The wrong stuff

In “Moonbase 8,” John C. Reilly, Tim Heidecker and Fred Armisen play misfit astronauts assigned to a never-ending training exercise in the Arizona desert. The dialogue, which appears to be largely improvised, never really gets off the ground, but it’s always a treat to watch Reilly play a blustering buffoon.

10 p.m. Sunday, Showtime


If you’ve grown exasperated with “Grey’s Anatomy,” which returns for its 17th season Thursday, try “Industry,” a workplace drama set in a British investment company. Watching the young employees jockey for position and avoid being cut will remind you of the early antics at Seattle Grace Hospital. “Girls” creator Lena Dunham directed the first episode.

9 p.m. Monday, HBO

Teenagers in love

In “Dash & Lily,” Austin Abrams and Midori Francis flirt via a traveling red notebook in a sweet teenage version of “You’ve Got Mail.” The strongest supporting players in this series are New York City landmarks, including the Strand bookstore and McSorley’s Old Ale House. Whether it’s the actors or the backdrops, you’re bound to fall in love.
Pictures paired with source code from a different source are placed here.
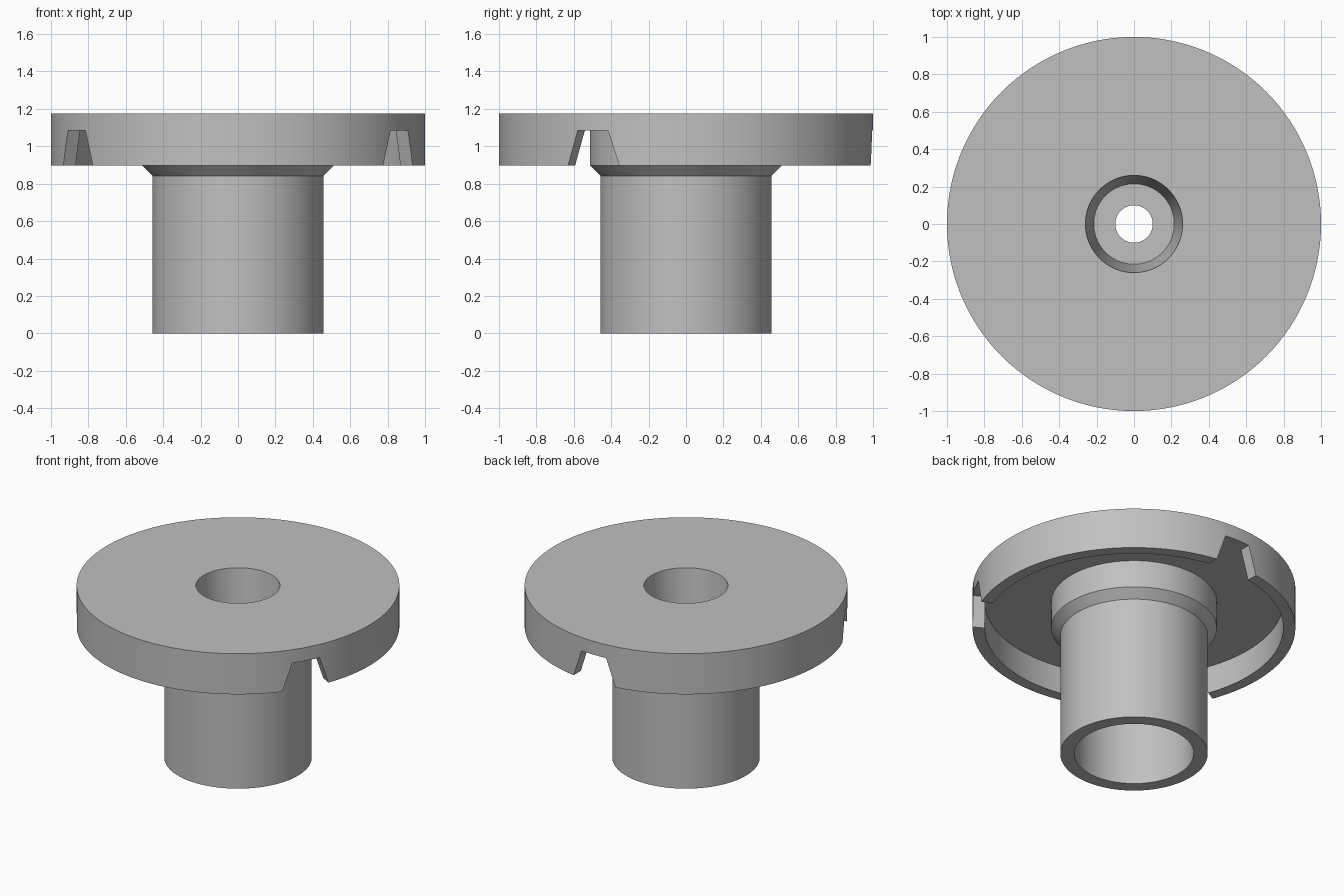
import bpy
import bmesh
import math
from mathutils import Matrix

cube = bpy.data.objects.get("Cube")
if cube:
    bpy.data.objects.remove(cube, do_unlink=True)

SEGMENTS = 128
RIM_BOTTOM, CEILING, TOP = 0.898, 1.085, 1.176

grey = bpy.data.materials.new("plain grey")
grey.use_nodes = True
grey.diffuse_color = (0.53, 0.53, 0.53, 1)
grey.node_tree.nodes["Principled BSDF"].inputs["Base Color"].default_value = grey.diffuse_color


def add_object(name, bm):
    bmesh.ops.recalc_face_normals(bm, faces=bm.faces[:])
    mesh = bpy.data.meshes.new(name)
    bm.to_mesh(mesh)
    bm.free()
    mesh.materials.append(grey)
    obj = bpy.data.objects.new(name, mesh)
    bpy.context.collection.objects.link(obj)
    return obj


def lathe(name, profile):
    """Turn a closed (radius, z) outline about the z axis."""
    bm = bmesh.new()
    rings = []
    for i in range(SEGMENTS):
        a = 2 * math.pi * i / SEGMENTS
        rings.append([bm.verts.new((r * math.cos(a), r * math.sin(a), z)) for r, z in profile])
    n = len(profile)
    for i, ring in enumerate(rings):
        after = rings[(i + 1) % SEGMENTS]
        for j in range(n):
            k = (j + 1) % n
            bm.faces.new((ring[j], after[j], after[k], ring[k]))
    return add_object(name, bm)


# Hollow stem, chamfered collar and lipped disc in one turned body
body = lathe("flanged_hub", [
    (0.37, 0), (0.457, 0), (0.457, 0.842), (0.513, RIM_BOTTOM), (0.513, CEILING),
    (0.925, CEILING), (0.925, RIM_BOTTOM), (1, RIM_BOTTOM), (1, TOP),
    (0.26, TOP), (0.215, 0.72), (0.1, 0.72), (0.1, 0.6), (0.37, 0.6)])

# Three tapered notches through the rim
bm = bmesh.new()
slope = (0.158 - 0.093) / (CEILING - RIM_BOTTOM)
low = RIM_BOTTOM - 0.1
wide = 0.158 + 0.1 * slope
outline = [(-wide, low), (wide, low), (0.093, CEILING), (-0.093, CEILING)]
for angle in (90, 210, 330):
    turn = Matrix.Rotation(math.radians(angle), 3, 'Z')
    ends = []
    for x in (0.8, 1.1):
        verts = [bm.verts.new((x, y, z)) for y, z in outline]
        for v in verts:
            v.co = turn @ v.co
        ends.append(verts)
        bm.faces.new(verts)
    for j in range(4):
        k = (j + 1) % 4
        bm.faces.new((ends[0][j], ends[0][k], ends[1][k], ends[1][j]))
cutter = add_object("notch_cutter", bm)
cutter.hide_render = True
cutter.hide_set(True)

cut = body.modifiers.new("rim notches", 'BOOLEAN')
cut.operation = 'DIFFERENCE'
cut.solver = 'EXACT'
cut.object = cutter

# Apply the cut, then smooth the round walls and keep the edges crisp
bpy.ops.object.select_all(action='DESELECT')
body.select_set(True)
bpy.context.view_layer.objects.active = body
bpy.ops.object.modifier_apply(modifier=cut.name)
bpy.data.objects.remove(cutter, do_unlink=True)
bpy.ops.object.shade_smooth_by_angle(angle=math.radians(30))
Starts streaming Tuesday on Netflix

Gonna fly now

Minnesotans not ready to forgive Philadelphia for keeping the Vikings out of Super Bowl LII will probably want to skip “Maybe Next Year,” a documentary about the die-hard fans who practically willed their Eagles to a championship season. Some of their obsession gets ugly — the tailgating scenes are straight out of “Caligula” — but you can’t help but root for some of these true believers.
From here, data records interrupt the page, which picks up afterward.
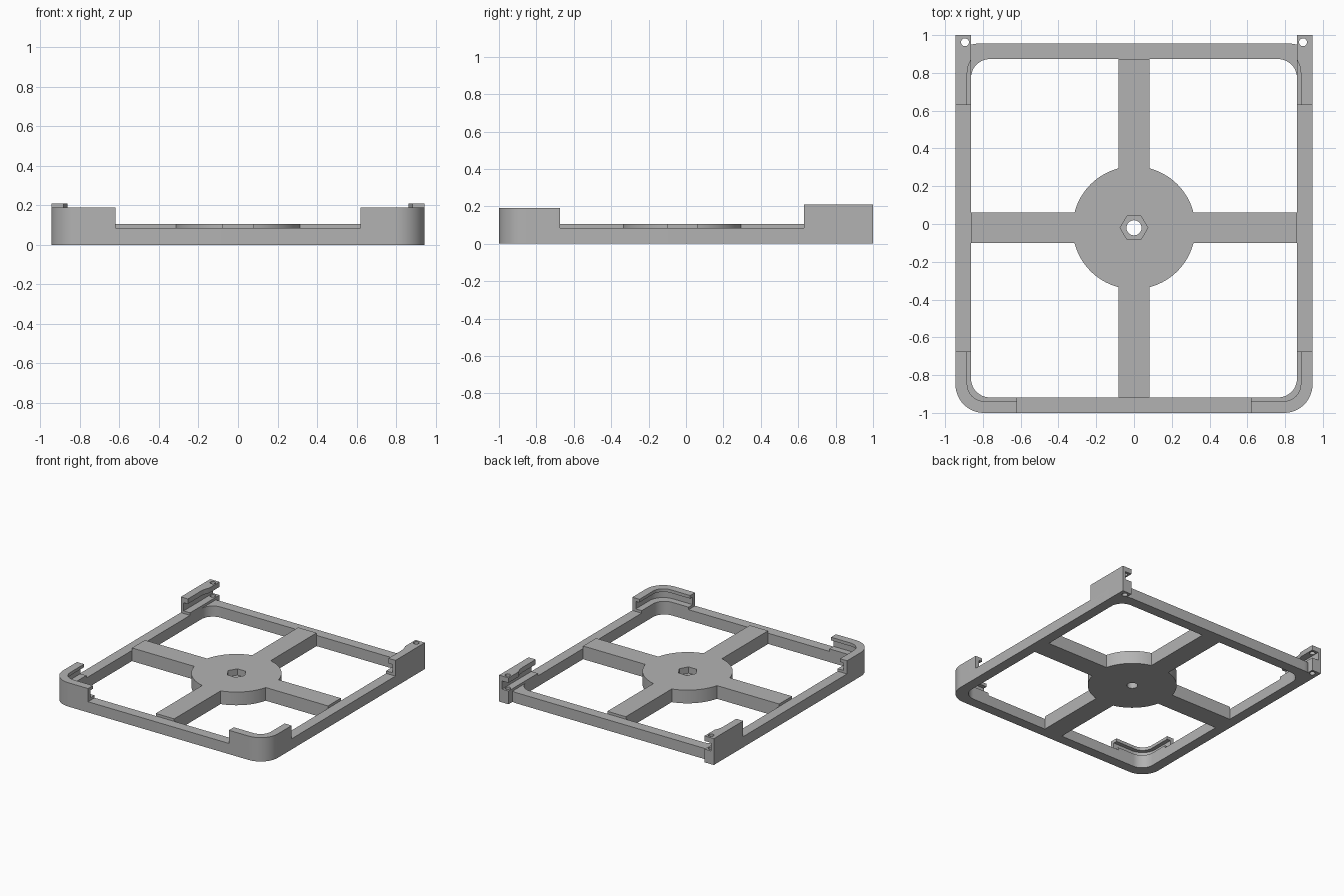
import bpy
from math import pi, cos, sin, asin, radians

cube = bpy.data.objects.get("Cube")
if cube:
    bpy.data.objects.remove(cube)

grey = bpy.data.materials.new("grey plastic")
grey.use_nodes = True
GREY = (0.45, 0.45, 0.45, 1)
grey.diffuse_color = GREY
grey.node_tree.nodes["Principled BSDF"].inputs["Base Color"].default_value = GREY

HX, FRONT, BACK, BAR = 0.945, -1.0, 0.955, 0.082   # frame extents and bar width
RIM, SEAT = 0.085, 0.105                           # frame top, spoke and ledge top
HUB = (0, -0.02)


def arc(cx, cy, r, a0, a1, n=12):
    return [(cx + r * cos(radians(a0 + (a1 - a0) * i / n)),
             cy + r * sin(radians(a0 + (a1 - a0) * i / n))) for i in range(n + 1)]


def ring(c, r, n):
    return arc(c[0], c[1], r, 0, 360, n)[:-1]


def rounded(hx, y0, y1, r0, r1):
    return (arc(hx - r1, y1 - r1, r1, 0, 90) + arc(r1 - hx, y1 - r1, r1, 90, 180)
            + arc(r0 - hx, y0 + r0, r0, 180, 270) + arc(hx - r0, y0 + r0, r0, 270, 360))


def slabs(name, layers):
    """One object from stacked layers: (z0, z1, outline, hole, ...)."""
    parts = []
    for z0, z1, *loops in layers:
        curve = bpy.data.curves.new(name, 'CURVE')
        curve.dimensions, curve.fill_mode = '2D', 'BOTH'
        curve.extrude = (z1 - z0) / 2
        for loop in loops:
            spline = curve.splines.new('POLY')
            spline.points.add(len(loop) - 1)
            for point, (x, y) in zip(spline.points, loop):
                point.co = (x, y, 0, 1)
            spline.use_cyclic_u = True
        ob = bpy.data.objects.new(name, curve)
        bpy.context.collection.objects.link(ob)
        ob.location.z = (z0 + z1) / 2
        parts.append(ob)
    bpy.ops.object.select_all(action='DESELECT')
    for ob in parts:
        ob.select_set(True)
    bpy.context.view_layer.objects.active = parts[0]
    bpy.ops.object.convert(target='MESH')
    if len(parts) > 1:
        bpy.ops.object.join()
    ob = bpy.context.view_layer.objects.active
    bpy.ops.object.transform_apply(location=True, rotation=True, scale=True)
    ob.name = name
    ob.data.materials.clear()
    ob.data.materials.append(grey)
    bpy.ops.object.shade_smooth_by_angle(angle=radians(30))
    return ob


# Base frame with rounded corners
slabs("base_frame", [(0, RIM, rounded(HX, FRONT, BACK, 0.15, 0.12),
                      rounded(HX - BAR, FRONT + BAR, BACK - BAR, 0.1, 0.1))])

# Hub and four spokes in one outline, with a through hole and a hexagonal pocket
R, W = 0.325, 0.081
gap = asin(W / R) * 180 / pi
reach = [HX - BAR, BACK - BAR - HUB[1], HX - BAR, HUB[1] - FRONT - BAR]
cross = []
for k, length in enumerate(reach):
    c, s = round(cos(k * pi / 2)), round(sin(k * pi / 2))
    cross += [(HUB[0] + length * c - w * s, HUB[1] + length * s + w * c) for w in (-W, W)]
    cross += arc(*HUB, R, 90 * k + gap, 90 * k + 90 - gap, 20)
slabs("hub_and_spokes", [(0, 0.055, cross, ring(HUB, 0.04, 32)),
                         (0.055, SEAT, cross, ring(HUB, 0.073, 6))])


# Front corner clips: ledge, thin wall and overhanging lip
def corner(side, width, r):
    cx, cy, ix, iy = HX - 0.15, FRONT + 0.15, HX - width, FRONT + width
    pts = ([(HX, -0.675)] + arc(cx, cy, 0.15, 0, -90) + [(0.62, FRONT), (0.62, iy)]
           + arc(ix - r, iy + r, r, -90, 0) + [(ix, -0.675)])
    return [(side * x, y) for x, y in pts]


# Back clips: open-ended channel with a pin hole
def rail(side, pts):
    return [(side * x, y) for x, y in [(HX, 1), (HX, 0.63)] + pts]


for side, word in ((1, "left"), (-1, "right")):
    slabs(f"front_{word}_clip", [(RIM, SEAT, corner(side, BAR, 0.1)),
                                 (SEAT, 0.165, corner(side, 0.03, 0.12)),
                                 (0.165, 0.19, corner(side, 0.062, 0.09))])
    inner = HX - BAR
    foot = rail(side, [(inner, 0.63), (inner, 1)])
    wall = rail(side, [(0.92, 0.63), (0.92, 1)])
    lip = rail(side, [(0.883, 0.63), (0.883, 0.8), (0.877, 0.84), (inner, 0.87), (inner, 1)])
    pin = ring((side * 0.895, 0.962), 0.021, 24)
    slabs(f"back_{word}_clip", [(0, SEAT, foot, pin), (SEAT, 0.17, wall),
                                (0.17, 0.21, lip, pin)])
Starts streaming Tuesday on various platforms including Apple Plus and Amazon Prime

Why we fight

War scenes have become more and more gruesome in recent years, making it hard for younger viewers to get into the genre. “The Liberator,” which celebrates the 157th Regiment that spent more than a year marching toward Munich, avoids a lot of the blood and guts by going the animation route. But the approach does nothing to take away from the heroics of these patriots. John Wayne would almost certainly give it his seal of approval.

Starts streaming Wednesday on Netflix

Neal Justin